Shannon M. Risk is associate professor of history and directs the public history and women’s studies minors at Niagara University in New York.
Introduction: The Life of Elizabeth Upham Yates
Chapter 1. Growing Up in Maine, 1857--1880: Steeped in Methodism
Chapter 2. Missionary, 1880--1885: Yates’ Role in a Modernizing China
Chapter 3. A New Path, 1885-1896: Lecturing for Temperance and Women’s Suffrage
Chapter 4. In Between the Nation and Maine, 1896-1908: Balancing Home and National Work
Chapter 5. “The Last General of Rhode Island,” 1909-1920: Leading the Final
Chapter 6. Victory and Defeat, 1920: The Nineteenth Amendment and Running for Lieutenant
Governor of Rhode Island
Chapter 7. Towards the Setting Sun, 1920-1942: Battling Disability in Trying Times

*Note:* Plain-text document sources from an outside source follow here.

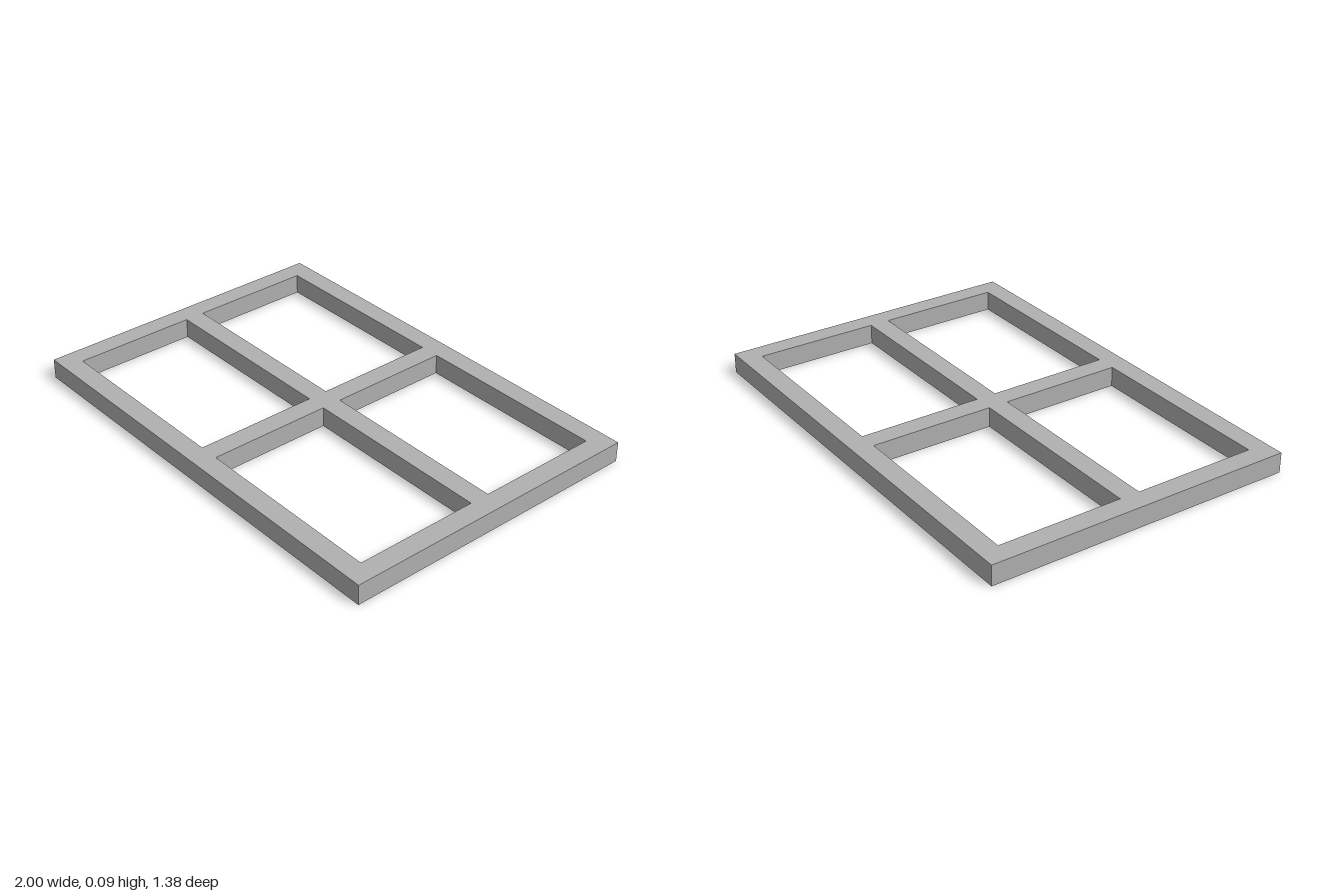
import * as THREE from 'three';

const HALF_X = 1, HALF_Z = 0.69, HEIGHT = 0.09, BAR = 0.09;

// Closed rectangle traced on the given path or shape
function rect(path, x0, y0, x1, y1) {
  path.moveTo(x0, y0);
  path.lineTo(x1, y0);
  path.lineTo(x1, y1);
  path.lineTo(x0, y1);
  path.closePath();
  return path;
}

export function createModel() {
  const group = new THREE.Group();
  group.name = 'windowFrame';

  const grey = new THREE.MeshStandardMaterial({ color: 0xb0b0b0 });
  grey.name = 'light grey';

  // Outer border with four openings separated by a central cross
  const outline = rect(new THREE.Shape(), -HALF_X, -HALF_Z, HALF_X, HALF_Z);
  for (const sx of [-1, 1]) {
    for (const sz of [-1, 1]) {
      outline.holes.push(rect(new THREE.Path(),
        sx * BAR / 2, sz * BAR / 2, sx * (HALF_X - BAR), sz * (HALF_Z - BAR)));
    }
  }

  // Lay the extrusion flat so it stands on y = 0
  const geometry = new THREE.ExtrudeGeometry(outline, { depth: HEIGHT, bevelEnabled: false });
  geometry.rotateX(-Math.PI / 2);

  const frame = new THREE.Mesh(geometry, grey);
  frame.name = 'frameWithCrossBars';
  group.add(frame);
  return group;
}
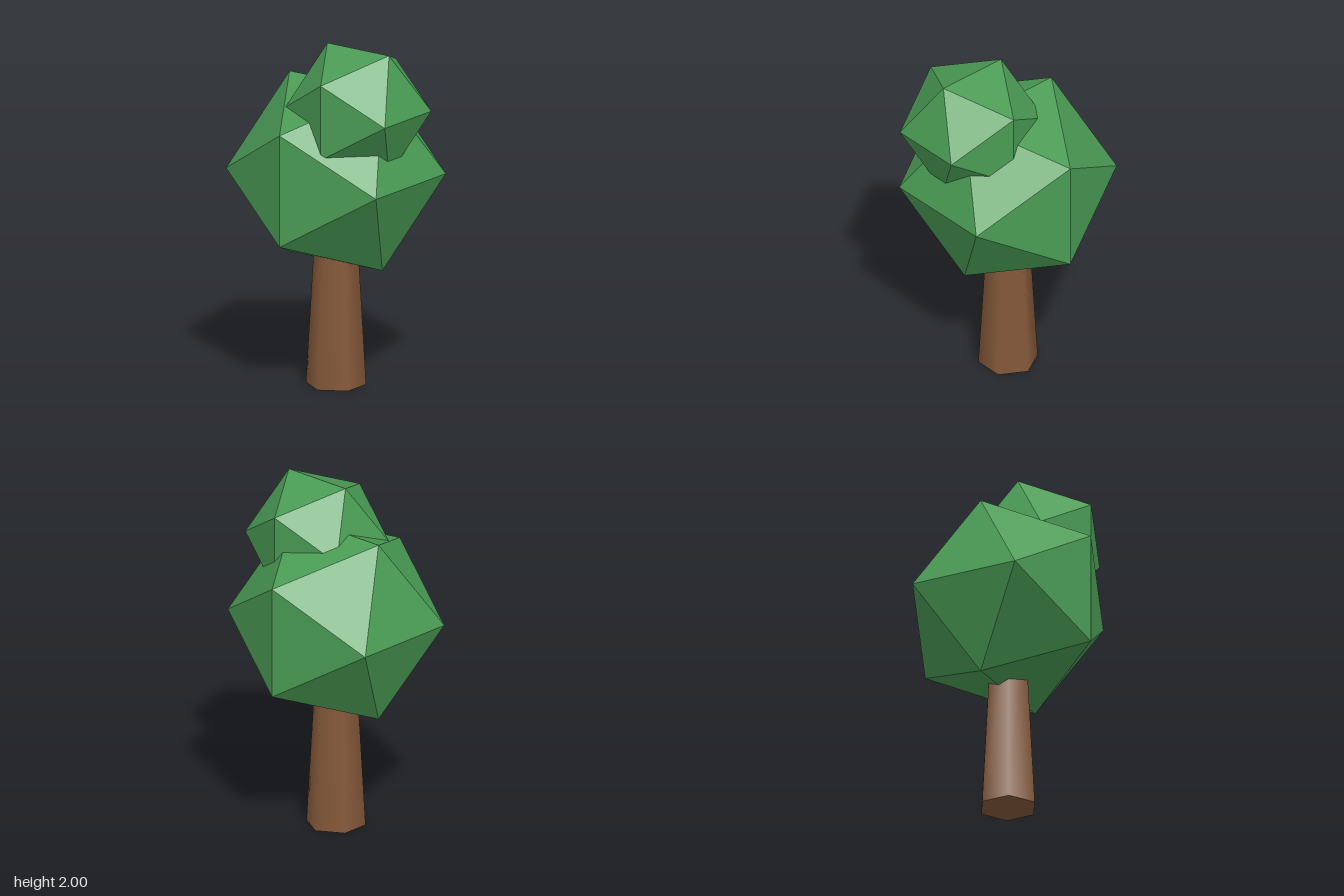
import * as THREE from 'three';

export function createModel() {
  const tree = new THREE.Group();
  tree.name = 'tree';

  const leafGreen = new THREE.MeshStandardMaterial({ color: 0x4a9c55 });
  leafGreen.name = 'leafGreen';
  leafGreen.flatShading = true;
  const barkBrown = new THREE.MeshStandardMaterial({ color: 0x85593a });
  barkBrown.name = 'barkBrown';

  const addPart = (name, geometry, material, x, y, z) => {
    const mesh = new THREE.Mesh(geometry, material);
    mesh.name = name;
    mesh.position.set(x, y, z);
    tree.add(mesh);
  };

  // Tapered six-sided trunk, reaching up into the foliage
  const trunkHeight = 1.0;
  addPart('trunk', new THREE.CylinderGeometry(0.113, 0.17, trunkHeight, 6), barkBrown, -0.017, trunkHeight / 2, 0);

  // Two overlapping faceted masses of foliage
  addPart('mainFoliage', new THREE.IcosahedronGeometry(0.618, 0), leafGreen, -0.017, 1.24, 0);
  addPart('upperFoliage', new THREE.IcosahedronGeometry(0.411, 0), leafGreen, 0.19, 1.65, 0.068);

  return tree;
}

The Life and Times of Elizabeth Upham Yates by Shannon Risk, chronicling the life-story of one of the second-generation leaders in the struggles for temperance and woman’s suffrage, is a book that is long overdue. Although she was as successful a lecturer and leader as Frances Willard, Susan B. Anthony, Anna Howard Shaw, and many others, and became one of the first women in this country to run for high state office, Elizabeth Upham Yates has remained in their shadow for many generations. With her in-depth research, Risk not only recounts Yates’s lifelong involvement with these issues but also describes with an impartial voice the conflicts that existed among the women themselves, along with the reality that this was a movement primarily for white women’s rights, as well. This book is an important addition to the history of the struggle for women’s rights in this country.